--- WHAT NEEDS TO BE DONE ---
Can you quote, word for word, every line from the first line of the records below through the line containing "V = Vector((0, 0.993, -0.118))", and nothing else?

________________________________________

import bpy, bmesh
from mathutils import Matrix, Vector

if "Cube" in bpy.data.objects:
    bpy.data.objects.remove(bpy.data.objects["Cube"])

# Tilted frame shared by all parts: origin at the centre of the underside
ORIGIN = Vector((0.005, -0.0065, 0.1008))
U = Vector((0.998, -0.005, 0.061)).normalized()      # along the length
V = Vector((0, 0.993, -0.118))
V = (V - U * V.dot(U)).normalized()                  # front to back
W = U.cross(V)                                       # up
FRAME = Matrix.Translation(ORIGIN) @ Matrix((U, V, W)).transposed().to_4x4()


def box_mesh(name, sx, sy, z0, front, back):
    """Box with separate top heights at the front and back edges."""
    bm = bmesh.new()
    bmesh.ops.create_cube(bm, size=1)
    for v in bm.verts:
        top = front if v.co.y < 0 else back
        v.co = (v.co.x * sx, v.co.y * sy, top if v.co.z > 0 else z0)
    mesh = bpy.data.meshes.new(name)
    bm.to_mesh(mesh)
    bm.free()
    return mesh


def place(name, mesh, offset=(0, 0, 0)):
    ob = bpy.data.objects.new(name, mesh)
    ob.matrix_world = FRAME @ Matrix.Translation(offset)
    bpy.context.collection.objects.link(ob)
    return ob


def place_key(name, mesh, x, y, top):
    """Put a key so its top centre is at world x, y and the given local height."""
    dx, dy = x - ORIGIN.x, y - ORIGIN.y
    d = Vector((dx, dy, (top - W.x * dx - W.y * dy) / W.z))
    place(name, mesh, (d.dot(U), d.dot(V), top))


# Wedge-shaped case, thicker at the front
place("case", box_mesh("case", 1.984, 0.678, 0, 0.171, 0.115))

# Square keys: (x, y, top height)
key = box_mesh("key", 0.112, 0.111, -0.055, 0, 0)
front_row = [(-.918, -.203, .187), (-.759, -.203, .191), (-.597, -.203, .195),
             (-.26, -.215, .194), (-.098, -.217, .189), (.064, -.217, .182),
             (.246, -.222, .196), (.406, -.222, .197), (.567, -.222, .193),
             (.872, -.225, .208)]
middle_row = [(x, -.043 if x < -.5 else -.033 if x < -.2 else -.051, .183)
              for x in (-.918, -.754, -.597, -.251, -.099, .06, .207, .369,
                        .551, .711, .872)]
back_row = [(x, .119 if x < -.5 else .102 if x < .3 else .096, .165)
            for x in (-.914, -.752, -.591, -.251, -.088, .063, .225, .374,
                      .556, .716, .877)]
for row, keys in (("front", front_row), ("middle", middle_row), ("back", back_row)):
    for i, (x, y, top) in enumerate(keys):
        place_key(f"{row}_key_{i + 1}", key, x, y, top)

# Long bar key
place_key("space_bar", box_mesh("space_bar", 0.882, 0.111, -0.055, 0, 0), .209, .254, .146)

________________________________________

--- RESULT BELOW ---
import bpy, bmesh
from mathutils import Matrix, Vector

if "Cube" in bpy.data.objects:
    bpy.data.objects.remove(bpy.data.objects["Cube"])

# Tilted frame shared by all parts: origin at the centre of the underside
ORIGIN = Vector((0.005, -0.0065, 0.1008))
U = Vector((0.998, -0.005, 0.061)).normalized()      # along the length
V = Vector((0, 0.993, -0.118))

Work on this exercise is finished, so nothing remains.